Tiffany Banks taught herself how to knit using a clearance sale starter kit that she bought when she was a freshman at Delaware State. It was a creative outlet—knitting would distract her from the homesickness she felt after leaving her beloved Baltimore for a college dorm. But eventually, the hobby became something much more.

Once they saw her hand-knit cardigans, Banks’ family and friends started to request their own. She was designing pieces that weren’t being offered at any stores—knitwear that incorporated elements of bohemian style but was still sophisticated and modern. Eventually, she began selling to customers here and there, finally launching Wood Antler & Bloom in January 2018.

Creating her own knitwear gave Banks a crash course in design. “I never was really good at following patterns,” she says. “I would start out, and it’d end up not looking like the picture.”

She began creating her own patterns, using her metal knitting needles to manipulate basic shapes into intricately woven clothing—items that ranged from tank tops and cardigans to handbags and hair scrunchies—writing down notes as she went.

“My items are something you need to experience: See them, feel how soft they are, and how they look on,” she says. Knitting became a way for Banks to express herself. Wood and antler were the materials the original knitting needles were carved from, but “bloom” added a personal meaning. “When you wear one of my knits, I hope you come into the fullest expression and beauty of yourself.”





You May Also Like


Style & Shopping

Signature Scents

How to find the perfume that is subtly and distinctly you.

Charmed Life

Valentine's Day: What to Wear, Where

Our local shopping guide for any amorous event.

Style & Shopping

How to Rock The Maximalist Fashion Trend

This spring, we're all about the more is more philosophy.



-Photography by Justin Tsucalas

Connect With Us

Most Read


What Will Druid Hill Park Look Like in Two Years?: As Druid Lake Reservoir overhaul continues, city leaders consider activation options.

Maryland Hoops, and Everyone Else, Stomachs A Sudden End to Their Seasons: Plus, an update on Trey Mancini’s health and Joe Flacco shows for Marshal Yanda’s retirement party

Local Boutiques Offer Deals and Online Shopping Amid Coronavirus Outbreak: Opening and closing updates from the retail scene.

Baltimore Restaurants Cope With Indefinite Closures: Chefs introduce curbside takeout and delivery while weighing options for staff.

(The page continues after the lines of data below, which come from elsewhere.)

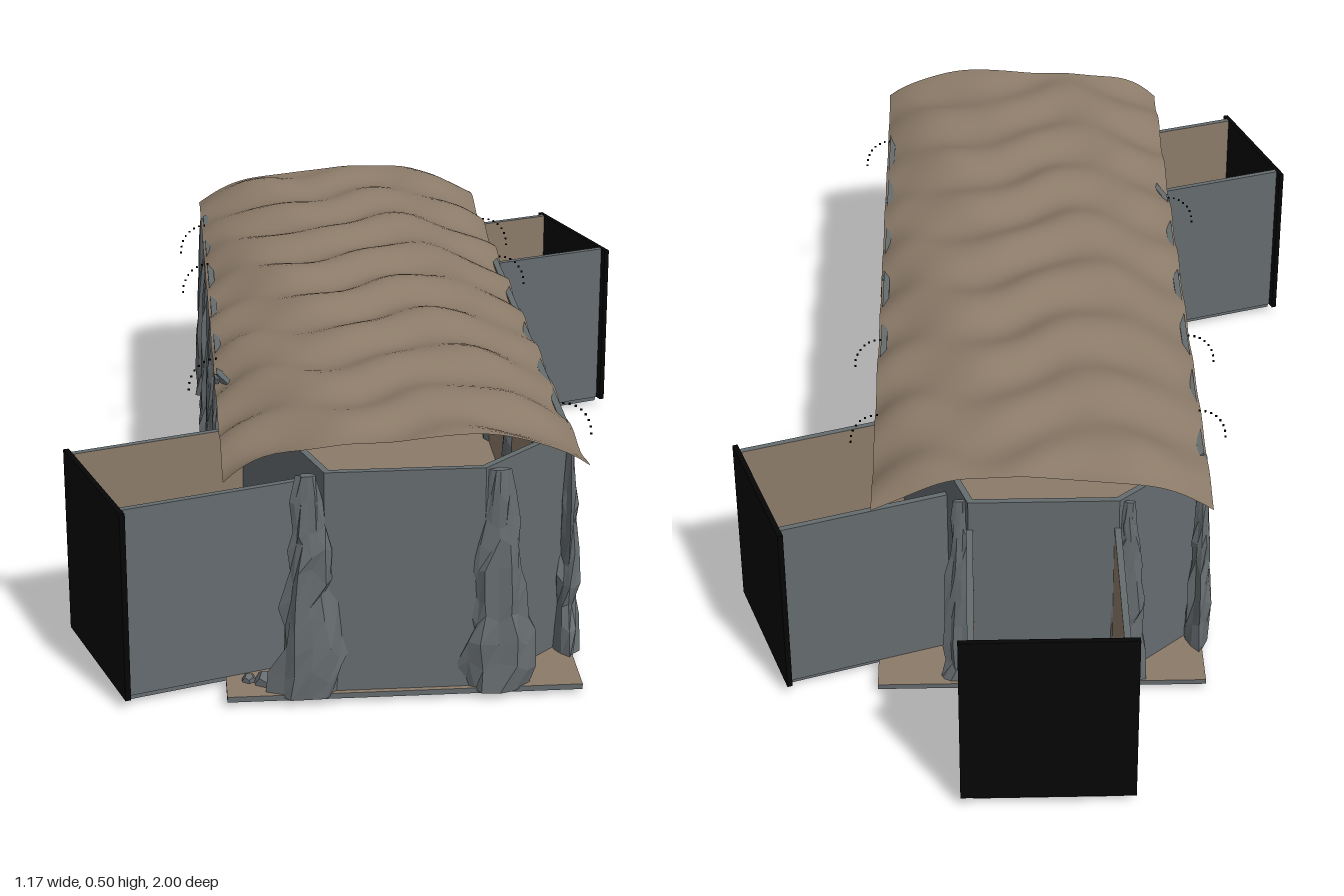
import * as THREE from 'three';

const mat = (name, color, extra = {}) => {
  const m = new THREE.MeshStandardMaterial({ color, ...extra });
  m.name = name;
  return m;
};

export function createModel() {
  const root = new THREE.Group();
  root.name = 'caveHall';
  const stone = mat('greyStone', 0x656c6f);
  const rock = mat('greyRock', 0x666c6f, { flatShading: true });
  const earth = mat('brownEarth', 0x8c7b69);
  const roofEarth = mat('roofEarth', 0x8c7b69, { side: THREE.DoubleSide });
  const black = mat('black', 0x050505);
  const puddle = mat('blueGreyPatch', 0x6c7780);

  let seed = 7;
  const rnd = () => (seed = (seed * 16807) % 2147483647) / 2147483647;

  const add = (parent, name, geo, material, x = 0, y = 0, z = 0) => {
    const m = new THREE.Mesh(geo, material);
    m.name = name;
    m.position.set(x, y, z);
    parent.add(m);
    return m;
  };
  const box = (w, h, d) => new THREE.BoxGeometry(w, h, d);

  // Floor slab: earth on top, stone elsewhere (px, nx, py, ny, pz, nz)
  const floorMats = [stone, stone, earth, stone, stone, stone];
  add(root, 'hallFloor', box(0.62, 0.01, 1.66), floorMats, 0, 0.005, 0.15);

  // Eight-sided hall plan; some sides carry a side tunnel
  const plan = [
    [-0.14, 0.97], [0.135, 0.97], [0.305, 0.81], [0.305, -0.18],
    [0.135, -0.67], [-0.14, -0.67], [-0.305, -0.52], [-0.305, 0.48],
  ];
  const tunnelSides = [3, 4, 7];
  const T = 0.012;

  // Open-topped tunnel running along local +z, closed by a black plate
  const buildTunnel = (parent) => {
    const len = 0.32, half = 0.135, h = 0.35;
    const g = new THREE.Group();
    g.name = 'sideTunnel';
    add(g, 'tunnelFloor', box(2 * half, 0.009, len), floorMats, 0, 0.0045, len / 2);
    add(g, 'tunnelWallA', box(T, h, len), [stone, earth, stone, stone, stone, stone], half, 0.01 + h / 2, len / 2);
    add(g, 'tunnelWallB', box(T, h, len), [earth, stone, stone, stone, stone, stone], -half, 0.01 + h / 2, len / 2);
    add(g, 'tunnelEnd', box(0.315, h, 0.01), black, 0, 0.01 + h / 2, len + 0.005);
    // Thin irregular patches on the tunnel floor
    [[-0.09, 0.29, 0.028, 0.02], [0.06, 0.27, 0.024, 0.04], [-0.02, 0.3, 0.025, 0.012],
      [-0.09, 0.03, 0.03, 0.018], [0.08, 0.03, 0.035, 0.016]].forEach(([x, z, rx, rz]) => {
      const p = add(g, 'floorPatch', new THREE.CircleGeometry(1, 12), puddle, x, 0.0105, z);
      p.rotation.x = -Math.PI / 2;
      p.scale.set(rx, rz, 1);
    });
    parent.add(g);
  };

  plan.forEach(([ax, az], i) => {
    const [bx, bz] = plan[(i + 1) % plan.length];
    const length = Math.hypot(bx - ax, bz - az);
    const mx = (ax + bx) / 2, mz = (az + bz) / 2;
    let nx = bz - az, nz = ax - bx;
    if (nx * mx + nz * (mz - 0.15) < 0) { nx = -nx; nz = -nz; }
    const side = new THREE.Group();
    side.name = 'hallSide';
    side.position.set(mx, 0, mz);
    side.rotation.y = Math.atan2(nx, nz);
    add(side, 'hallWall', box(length, 0.41, T), [stone, stone, stone, stone, stone, earth], 0, 0.215, -T / 2);
    if (tunnelSides.includes(i)) buildTunnel(side);
    root.add(side);
  });

  // Craggy rock pillar: tapered column with jittered vertices
  const pillar = (x, z, angle, size = 1) => {
    const sides = 12, rows = 9, pos = [], idx = [];
    for (let r = 0; r <= rows; r++) {
      const t = r / rows;
      const radius = (0.052 * (1 - t) ** 0.8 + 0.018) * size;
      const lean = (rnd() - 0.5) * 0.008;
      for (let s = 0; s < sides; s++) {
        const a = (s / sides) * Math.PI * 2;
        const k = radius * (0.72 + 0.45 * rnd()) * (s % 2 ? 0.88 : 1);
        const dy = r && r < rows ? (rnd() - 0.5) * 0.035 : 0;
        pos.push(Math.cos(a) * k + lean, 0.41 * t + dy + 0.005, Math.sin(a) * k * 0.48);
      }
    }
    for (let r = 0; r < rows; r++) {
      for (let s = 0; s < sides; s++) {
        const a = r * sides + s, b = r * sides + (s + 1) % sides;
        idx.push(a, a + sides, b, b, a + sides, b + sides);
      }
    }
    for (let s = 1; s < sides - 1; s++) idx.push(rows * sides, rows * sides + s + 1, rows * sides + s);
    const geo = new THREE.BufferGeometry();
    geo.setAttribute('position', new THREE.Float32BufferAttribute(pos, 3));
    geo.setIndex(idx);
    geo.computeVertexNormals();
    add(root, 'rockPillar', geo, rock, x, 0, z).rotation.y = angle;
  };
  for (const z of [0.81, 0.48, 0.15, -0.19]) pillar(0.303, z, Math.PI / 2, 0.85);
  for (const z of [0.48, 0.15, -0.2, -0.53]) pillar(-0.303, z, -Math.PI / 2, 0.85);
  pillar(-0.165, 0.965, 0);
  pillar(0.16, 0.965, 0);
  pillar(-0.16, -0.665, Math.PI, 0.6);
  pillar(0.15, -0.655, Math.PI, 0.6);

  // Small rubble by the front corner
  [[-0.24, 0.93, 0.022], [-0.27, 0.92, 0.013], [0.2, 0.95, 0.012]].forEach(([x, z, r]) => {
    add(root, 'rubble', new THREE.DodecahedronGeometry(r), rock, x, 0.012, z);
  });

  // Rippled, gently domed roof sheet
  const roof = new THREE.PlaneGeometry(0.62, 1.66, 36, 96);
  roof.rotateX(-Math.PI / 2);
  const p = roof.attributes.position;
  for (let i = 0; i < p.count; i++) {
    const x = p.getX(i), z = p.getZ(i), u = Math.abs(x / 0.31);
    const wave = 0.008 * Math.sin(z * 31 + 5 * x + 1.2 * Math.sin(x * 17))
      + 0.006 * Math.sin(x * 25 + z * 9) * Math.cos(z * 19 - x * 8);
    p.setY(i, 0.413 + 0.066 * (1 - u ** 3.5) + wave);
  }
  roof.computeVertexNormals();
  add(root, 'roof', roof, roofEarth, 0, 0, 0.15);

  // Dotted arcs of specks beside the roof edge
  const speck = box(0.004, 0.003, 0.003);
  const arcs = [[1, -0.4], [-1, -0.4], [1, -0.13], [-1, -0.13], [-1, 0.44], [1, 0.72]];
  for (const [s, z] of arcs) {
    for (let k = 0; k < 8; k++) {
      const a = (k / 7) * Math.PI * 0.5;
      add(root, 'speck', speck, black, s * (0.305 + 0.052 * Math.cos(a)), 0.375 + 0.06 * Math.sin(a), z);
    }
  }
  return root;
}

With Emptying Venues, Local Music Community Faces Uncertainty: There are still ways to support local artists during the coronavirus outbreak.